_Brief:_ Copy the records below word for word, from the first line through the line that contains "function block(parent, name, [x0, x1], [y0, y1], [z0, z1], r", and leave out any pictures.

---------- Data supplied

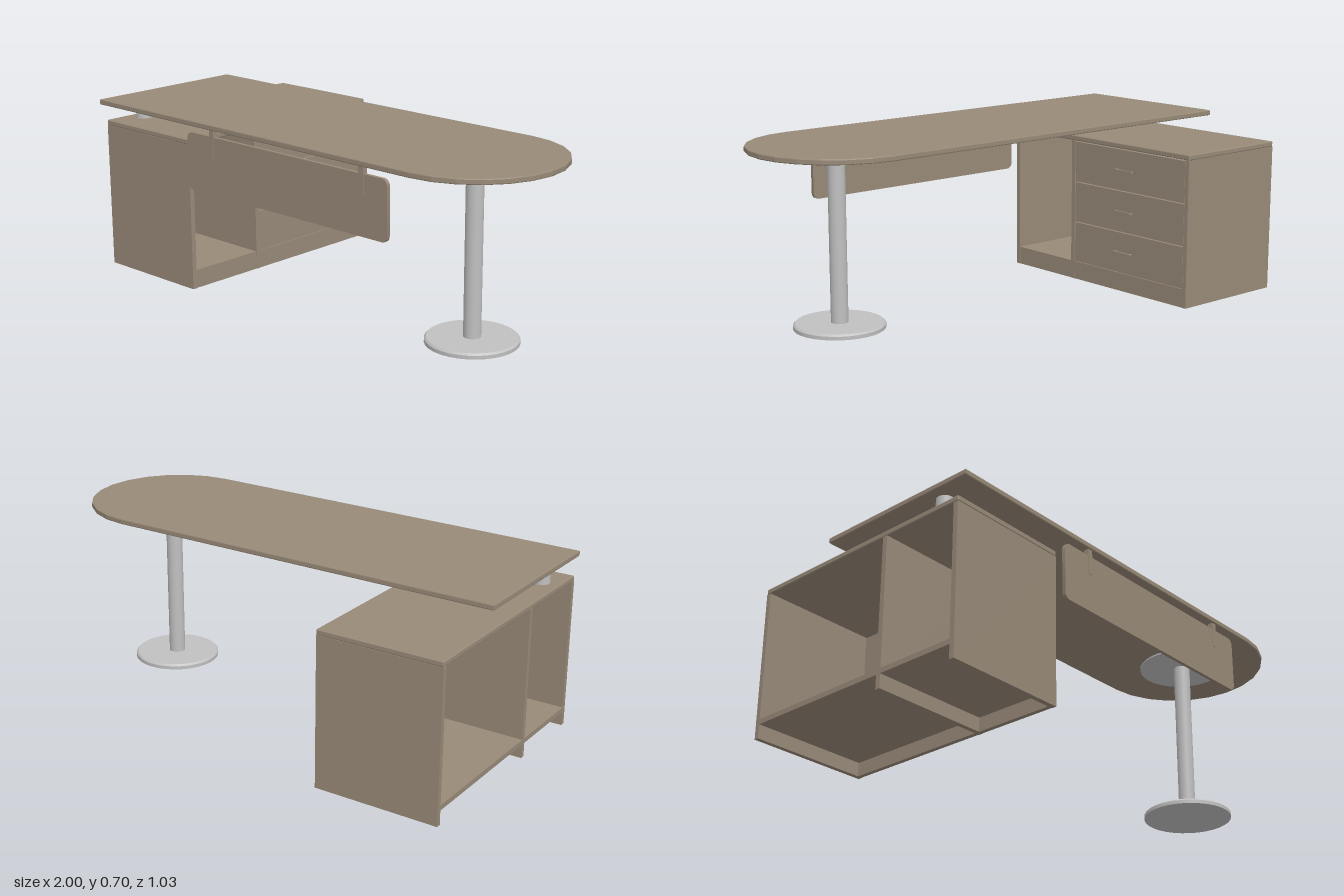
import * as THREE from 'three';
import { toCreasedNormals } from 'three/addons/utils/BufferGeometryUtils.js';
import { RoundedBoxGeometry } from 'three/addons/geometries/RoundedBoxGeometry.js';

export function createModel() {
  const wood = new THREE.MeshStandardMaterial({ color: 0x988a78 });
  wood.name = 'taupe wood';
  const metal = new THREE.MeshStandardMaterial({ color: 0xc0c0c0 });
  metal.name = 'light grey metal';

  const model = new THREE.Group();
  model.name = 'desk';

  function add(parent, name, geometry, material) {
    const mesh = new THREE.Mesh(geometry, material);
    mesh.name = name;
    parent.add(mesh);
    return mesh;
  }
  // Box given by its extents on each axis; r rounds its edges
  function block(parent, name, [x0, x1], [y0, y1], [z0, z1], r = 0) {
    const size = [x1 - x0, y1 - y0, z1 - z0];
    const geometry = r ? new RoundedBoxGeometry(...size, 2, r) : new THREE.BoxGeometry(...size);
    const mesh = add(parent, name, geometry, wood);
    mesh.position.set((x0 + x1) / 2, (y0 + y1) / 2, (z0 + z1) / 2);
  }
  function post(name, r, y0, y1, x, z) {
    const mesh = add(model, name, new THREE.CylinderGeometry(r, r, y1 - y0, 32), metal);
    mesh.position.set(x, (y0 + y1) / 2, z);
  }

  // Desktop: rectangle with one half-round end and softened edges
  const bevel = 0.004, zc = 0.169, R = 0.345 - bevel, cx = 0.655;
  const top = new THREE.Shape();
  top.moveTo(-1 + bevel, -zc - R);
  for (let i = 0; i <= 12; i++) {
    const a = -Math.PI / 2 + (i / 12) * Math.PI;
    top.lineTo(cx + R * Math.cos(a), -zc + R * Math.sin(a));
  }
  top.lineTo(-1 + bevel, -zc + R);
  top.closePath();
  const topGeo = new THREE.ExtrudeGeometry(top, {
    depth: 0.022 - 2 * bevel, bevelEnabled: true, bevelSize: bevel, bevelThickness: bevel, bevelSegments: 2,
  });
  topGeo.rotateX(-Math.PI / 2);
  add(model, 'desktop', topGeo, wood).position.y = 0.68 + bevel;

  // Pedestal leg with a base disc and a mounting disc
  const legX = 0.668, legZ = 0.17;
  function disc(name, r, y0, h, e) {
    const profile = [[0, 0], [r, 0], [r, h - e], [r - e, h], [0, h]].map(p => new THREE.Vector2(...p));
    const geometry = toCreasedNormals(new THREE.LatheGeometry(profile, 32), 0.5);
    add(model, name, geometry, metal).position.set(legX, y0, legZ);
  }
  disc('legBase', 0.175, 0, 0.021, 0.007);
  disc('legTopPlate', 0.174, 0.673, 0.007, 0.001);
  post('legColumn', 0.033, 0.02, 0.675, legX, legZ);

  // Short post carrying the desktop on the cabinet
  post('cabinetPost', 0.033, 0.61, 0.681, -0.928, 0.347);

  // Cabinet carcass, open at the far side
  const cabinet = new THREE.Group();
  cabinet.name = 'cabinet';
  model.add(cabinet);
  const depth = [-1, -0.5];
  block(cabinet, 'cabinetTop', depth, [0.59, 0.612], [-0.516, 0.482], 0.005);
  const panels = { rearPanel: [-0.515, -0.496], divider: [0.116, 0.136], frontPanel: [0.461, 0.481] };
  for (const [name, z] of Object.entries(panels)) block(cabinet, name, depth, [0, 0.59], z);
  for (const z of [[-0.496, 0.116], [0.136, 0.461]]) {
    block(cabinet, 'cabinetFloor', [-1, -0.52], [0.055, 0.075], z);
    block(cabinet, 'kickBoard', [-0.52, -0.502], [0, 0.075], z);
  }

  // Three drawer fronts with bar handles
  for (let i = 0; i < 3; i++) {
    const y = 0.077 + i * 0.171;
    block(cabinet, 'drawerFront', [-0.52, -0.502], [y, y + 0.167], [-0.493, 0.114]);
    const h = 0.162 + i * 0.17;
    block(cabinet, 'drawerHandle', [-0.492, -0.485], [h - 0.004, h + 0.004], [-0.22, -0.124]);
    for (const z of [-0.216, -0.136]) {
      block(cabinet, 'handleStem', [-0.502, -0.49], [h - 0.004, h + 0.004], [z, z + 0.008]);
    }
  }

  // Modesty panel with rounded corners
  const [x0, x1, y0, y1, c] = [-0.477, 0.554, 0.425, 0.653, 0.025];
  const screen = new THREE.Shape();
  screen.moveTo(x0 + c, y0);
  screen.absarc(x1 - c, y0 + c, c, -Math.PI / 2, 0);
  screen.absarc(x1 - c, y1 - c, c, 0, Math.PI / 2);
  screen.absarc(x0 + c, y1 - c, c, Math.PI / 2, Math.PI);
  screen.absarc(x0 + c, y0 + c, c, Math.PI, Math.PI * 1.5);
  const screenGeo = new THREE.ExtrudeGeometry(screen, { depth: 0.014, bevelEnabled: false, curveSegments: 6 });
  add(model, 'modestyPanel', toCreasedNormals(screenGeo, 0.5), wood).position.z = 0.491;

  // Brackets hanging the panel from the desktop
  for (const x of [-0.338, 0.432]) {
    block(model, 'panelBracket', [x - 0.011, x + 0.011], [0.577, 0.681], [0.487, 0.507]);
  }
  return model;
}
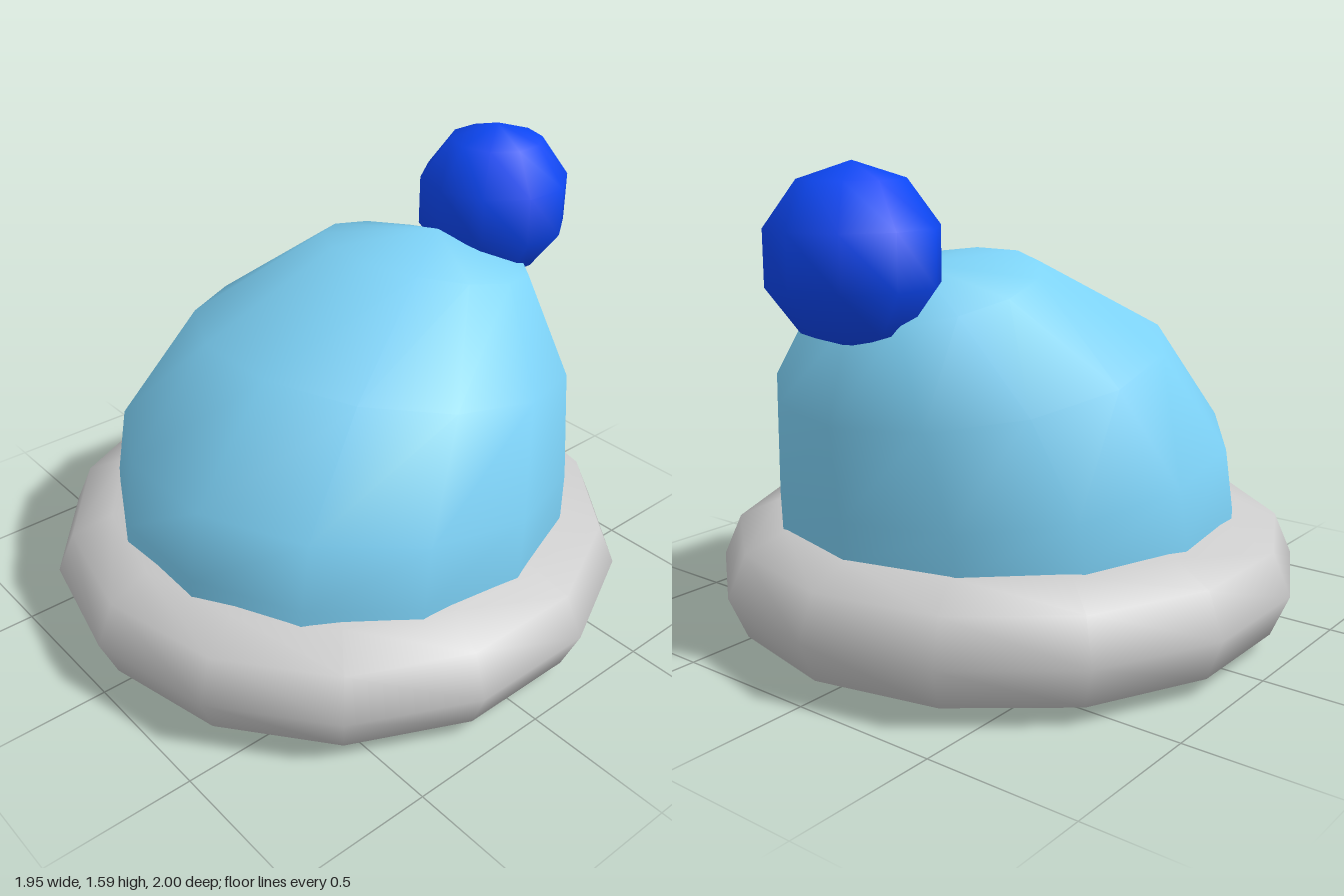
import * as THREE from 'three';

const SIDES = 13;

function part(name, geometry, color) {
  const material = new THREE.MeshStandardMaterial({ color, side: THREE.DoubleSide });
  const mesh = new THREE.Mesh(geometry, material);
  mesh.name = name;
  return mesh;
}

// Slouching dome: tilted rings that shrink and lean back, closed by a tip
function crownGeometry() {
  // radius, centre z, front height, back height
  const rings = [
    [0.785, 0, 0.33, 0.33],
    [0.79, -0.01, 0.46, 0.39],
    [0.775, -0.035, 0.70, 0.52],
    [0.645, -0.2, 1.05, 0.82],
    [0.36, -0.4, 1.28, 1.11],
  ];
  const positions = [], index = [];
  for (const [r, cz, front, back] of rings) {
    for (let i = 0; i < SIDES; i++) {
      const a = ((i + 0.5) / SIDES) * Math.PI * 2;
      const t = (1 - Math.cos(a)) / 2;
      positions.push(0.008 + r * Math.sin(a), front + (back - front) * t, cz + r * Math.cos(a));
    }
  }
  positions.push(0.008, 1.265, -0.45);
  const tip = rings.length * SIDES;
  for (let j = 0; j < rings.length; j++) {
    for (let i = 0; i < SIDES; i++) {
      const a = j * SIDES + i, b = j * SIDES + ((i + 1) % SIDES);
      if (j === rings.length - 1) index.push(a, b, tip);
      else index.push(a, b, b + SIDES, a, b + SIDES, a + SIDES);
    }
  }
  const g = new THREE.BufferGeometry();
  g.setAttribute('position', new THREE.Float32BufferAttribute(positions, 3));
  g.setIndex(index);
  g.computeVertexNormals();
  return g;
}

export function createModel() {
  const group = new THREE.Group();
  group.name = 'bobbleHat';

  // Rolled brim, open on the inside, with a lip tucked into the crown
  const brimProfile = [
    [0.8, 0], [0.94, 0.06], [1, 0.2], [0.94, 0.34], [0.8, 0.4], [0.7, 0.42],
  ].map(([x, y]) => new THREE.Vector2(x, y));
  group.add(part('brim', new THREE.LatheGeometry(brimProfile, 14), 0xcccccc));

  group.add(part('crown', crownGeometry(), 0x7dd2f7));

  // Bobble sitting on the back of the crown
  const bobble = part('bobble', new THREE.SphereGeometry(0.275, 10, 5), 0x0d47f5);
  bobble.rotation.y = Math.PI / 2;
  bobble.position.set(0.01, 1.312, -0.72);
  group.add(bobble);

  return group;
}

--------------------

_Expected answer:_
import * as THREE from 'three';
import { toCreasedNormals } from 'three/addons/utils/BufferGeometryUtils.js';
import { RoundedBoxGeometry } from 'three/addons/geometries/RoundedBoxGeometry.js';

export function createModel() {
  const wood = new THREE.MeshStandardMaterial({ color: 0x988a78 });
  wood.name = 'taupe wood';
  const metal = new THREE.MeshStandardMaterial({ color: 0xc0c0c0 });
  metal.name = 'light grey metal';

  const model = new THREE.Group();
  model.name = 'desk';

  function add(parent, name, geometry, material) {
    const mesh = new THREE.Mesh(geometry, material);
    mesh.name = name;
    parent.add(mesh);
    return mesh;
  }
  // Box given by its extents on each axis; r rounds its edges
  function block(parent, name, [x0, x1], [y0, y1], [z0, z1], r = 0) {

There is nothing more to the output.